Old Upper Thomson Road is full of stories. It leads to a now-abandoned village, was once part of the Singapore Grand Prix circuit, and may have a resident ghost or two.
The road was once connected to Lor Pelta and Jalan Belang, lanes that led to Hainan Village. Although Hainan Village is abandoned, remnants of the community can still be found through Thomson Nature Park, specifically through the Rambutan Trail. The village, known as a kampong in Southeast Asia, was built during the 1960s for residential housing, rambutan plantations, factories, warehouses, and fish ponds for breeding purposes.
From 1961 to 1973, the Thomson Road circuit hosted the Singapore Grand Prix and other car and motorcycle races. One of the most difficult parts of the course was a V-shaped turn called “Devil’s Bend” that tested drivers’ limits. While other parts of the circuit had their challenges, none could compare to Devil’s Bend. It was not only a difficult turn, but a dangerous one—over 11 years of races, it led to the deaths of seven drivers. Eventually, due to its hazardous nature, the Grand Prix circuit was canceled. It was renewed on a different circuit in 2008.
Although it is no longer affiliated with the Grand Prix, the road remains in use today. Due to its death toll, Devil’s Bend, fittingly named, is considered a haunted road. There have been numerous ghost sightings, the most notorious being a young lady dressed in white who would call for a taxi. Taxi drivers said that after dropping this ominous figure at her location, she would pay with hell money. (In many East Asian cultures, hell money is paper printed to look like bank notes that is burned so that loved ones have currency to use in the afterlife.)

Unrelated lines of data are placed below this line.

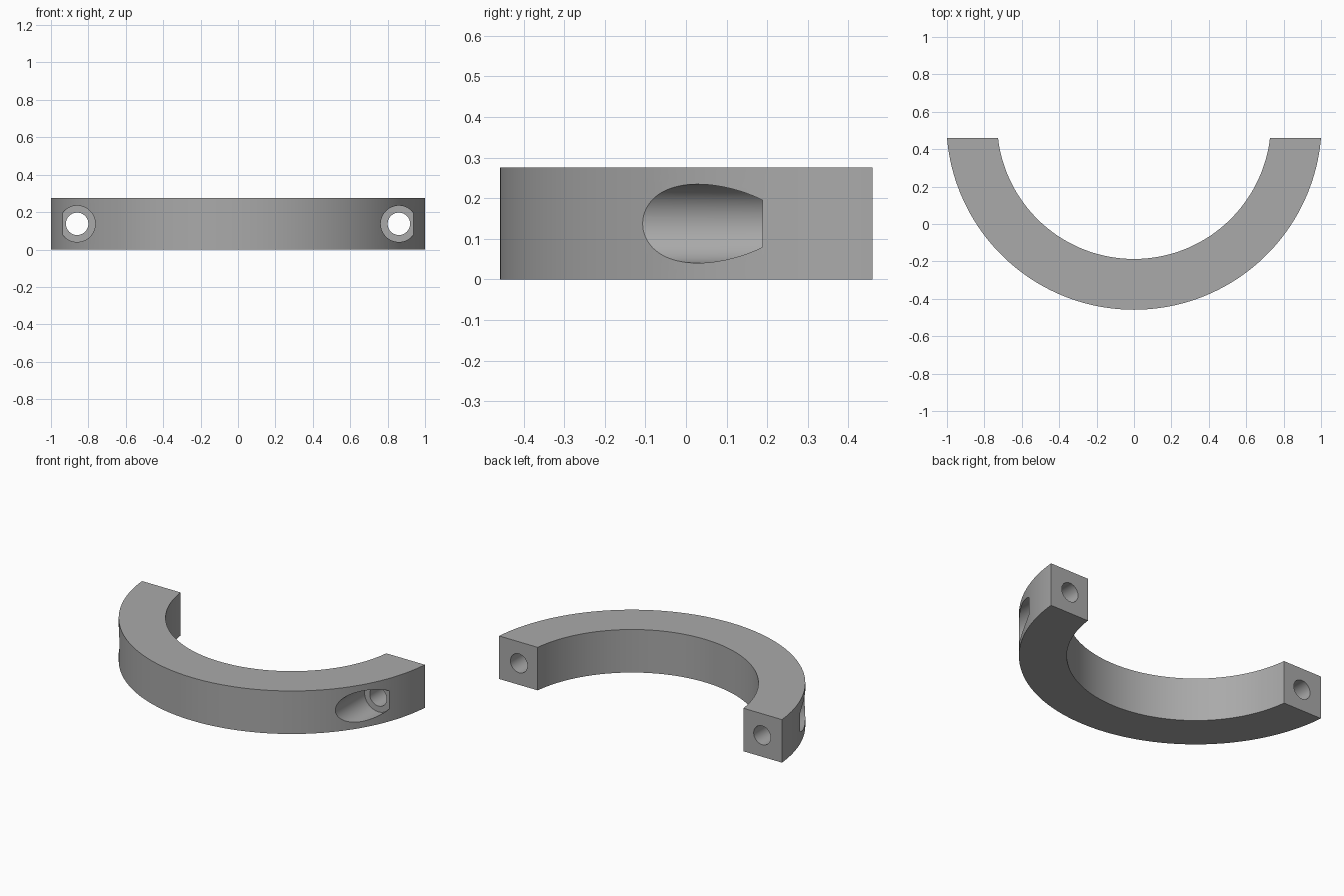
import bpy
import bmesh
from math import asin, cos, sin, pi, radians

cube = bpy.data.objects.get("Cube")
if cube:
    bpy.data.objects.remove(cube, do_unlink=True)

CENTRE_Y, OUTER, INNER = 0.545, 1.0035, 0.732
END_Y, HEIGHT = 0.459, 0.275
BOLT_X, BOLT_R, BORE_R, SEAT_Y = 0.86, 0.06, 0.097, 0.188
STEPS = 96

grey = bpy.data.materials.new("plain grey")
grey.use_nodes = True
colour = (0.4, 0.4, 0.4, 1)
grey.diffuse_color = colour
grey.node_tree.nodes["Principled BSDF"].inputs["Base Color"].default_value = colour


def arc(radius):
    """Points along the lower arc, from the left end to the right end."""
    dip = asin((CENTRE_Y - END_Y) / radius)
    angles = [-dip - (pi - 2 * dip) * i / STEPS for i in range(STEPS + 1)]
    return [(radius * cos(a), CENTRE_Y + radius * sin(a), 0) for a in angles]


def cutter(name, x, radius, y0, y1):
    """Hidden cylinder along y used to drill a hole."""
    bpy.ops.mesh.primitive_cylinder_add(
        vertices=64, radius=radius, depth=y1 - y0,
        location=(x, (y0 + y1) / 2, HEIGHT / 2), rotation=(pi / 2, 0, 0))
    obj = bpy.context.object
    obj.name = name
    obj.hide_render = True
    return obj


# Half ring clamp body, cut flat just short of the full semicircle
bm = bmesh.new()
outline = [bm.verts.new(p) for p in arc(OUTER) + arc(INNER)[::-1]]
face = bm.faces.new(outline)
top = bmesh.ops.extrude_face_region(bm, geom=[face])["geom"]
bmesh.ops.translate(bm, vec=(0, 0, HEIGHT),
                    verts=[v for v in top if isinstance(v, bmesh.types.BMVert)])
bmesh.ops.recalc_face_normals(bm, faces=bm.faces)
mesh = bpy.data.meshes.new("half_ring_clamp")
bm.to_mesh(mesh)
bm.free()
mesh.materials.append(grey)
ring = bpy.data.objects.new("half_ring_clamp", mesh)
bpy.context.collection.objects.link(ring)

# Bolt holes through both ends, with wide bores for the bolt heads
cutters = []
for side, x in (("left", BOLT_X), ("right", -BOLT_X)):
    cutters.append(cutter(side + "_bolt_hole_cutter", x, BOLT_R, -0.7, 0.7))
    cutters.append(cutter(side + "_head_bore_cutter", x, BORE_R, -0.7, SEAT_Y))

bpy.ops.object.select_all(action='DESELECT')
ring.select_set(True)
bpy.context.view_layer.objects.active = ring
for c in cutters:
    cut = ring.modifiers.new(c.name, 'BOOLEAN')
    cut.operation = 'DIFFERENCE'
    cut.solver = 'EXACT'
    cut.object = c
    bpy.ops.object.modifier_apply(modifier=cut.name)
for c in cutters:
    bpy.data.objects.remove(c, do_unlink=True)

bpy.ops.object.shade_smooth_by_angle(angle=radians(30))
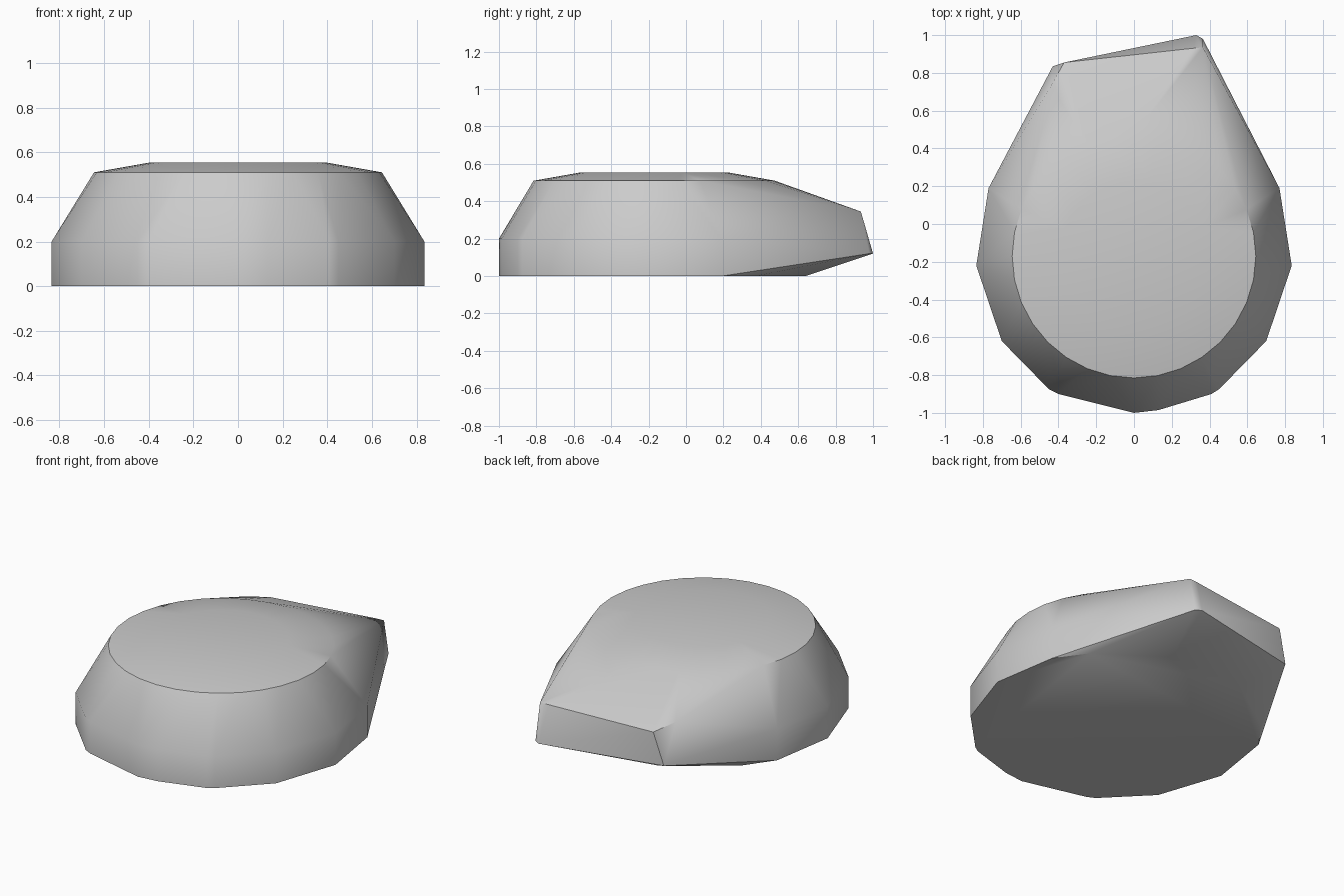
import bpy
import bmesh
from math import cos, sin, tau, radians

cube = bpy.data.objects.get("Cube")
if cube:
    bpy.data.objects.remove(cube, do_unlink=True)


def ring(radius, z, count=32, y=-0.17):
    return [(radius * cos(tau * i / count), y + radius * sin(tau * i / count), z)
            for i in range(count)]


def mirrored(half):
    return half + [(-x, y) for x, y in half]


# Faceted footprint of the stone, with a vertical lower wall
wall = mirrored([(0.45, -0.875), (0.70, -0.62), (0.835, -0.22), (0.77, 0.19)])
wall += [(0, -1), (0.13, -0.985), (0.41, -0.90), (-0.40, -0.90)]
points = [(x, y, z) for x, y in wall for z in (0, 0.2)]

# Rear of the flat underside
points += [(x, y, 0) for x, y in mirrored([(0.64, 0.37), (0.25, 0.64)])]

# Rounded crown: rim and slightly raised top
points += ring(0.645, 0.51) + ring(0.39, 0.555)

# Lopsided snout at the back
points += [(0.33, 1.0, 0.12), (0.365, 0.98, 0.12),
           (0.365, 0.935, 0.345), (0.31, 0.93, 0.345),
           (-0.43, 0.835, 0.12), (-0.37, 0.855, 0.325), (-0.44, 0.73, 0.36)]

# Wrap everything in one convex skin
bm = bmesh.new()
for p in points:
    bm.verts.new(p)
hull = bmesh.ops.convex_hull(bm, input=bm.verts)
loose = [v for v in bm.verts if not v.link_faces]
bmesh.ops.delete(bm, geom=loose, context='VERTS')
bmesh.ops.dissolve_limit(bm, angle_limit=radians(0.5),
                         verts=bm.verts, edges=bm.edges)
bmesh.ops.recalc_face_normals(bm, faces=bm.faces)
mesh = bpy.data.meshes.new("stone")
bm.to_mesh(mesh)
bm.free()

stone = bpy.data.objects.new("stone", mesh)
bpy.context.collection.objects.link(stone)

# Plain grey surface
grey = bpy.data.materials.new("stone_grey")
grey.use_nodes = True
colour = (0.6, 0.6, 0.6, 1)
grey.diffuse_color = colour
grey.node_tree.nodes["Principled BSDF"].inputs["Base Color"].default_value = colour
mesh.materials.append(grey)

# Soft facets, crisp rim and base
bpy.ops.object.select_all(action='DESELECT')
stone.select_set(True)
bpy.context.view_layer.objects.active = stone
bpy.ops.object.shade_smooth_by_angle(angle=radians(40))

While Old Upper Thomson Road carries the legacy of its dangerous past, it now borders Thomson Nature Park, making it a popular lane for cyclists, pedestrians, fans of Singapore’s history.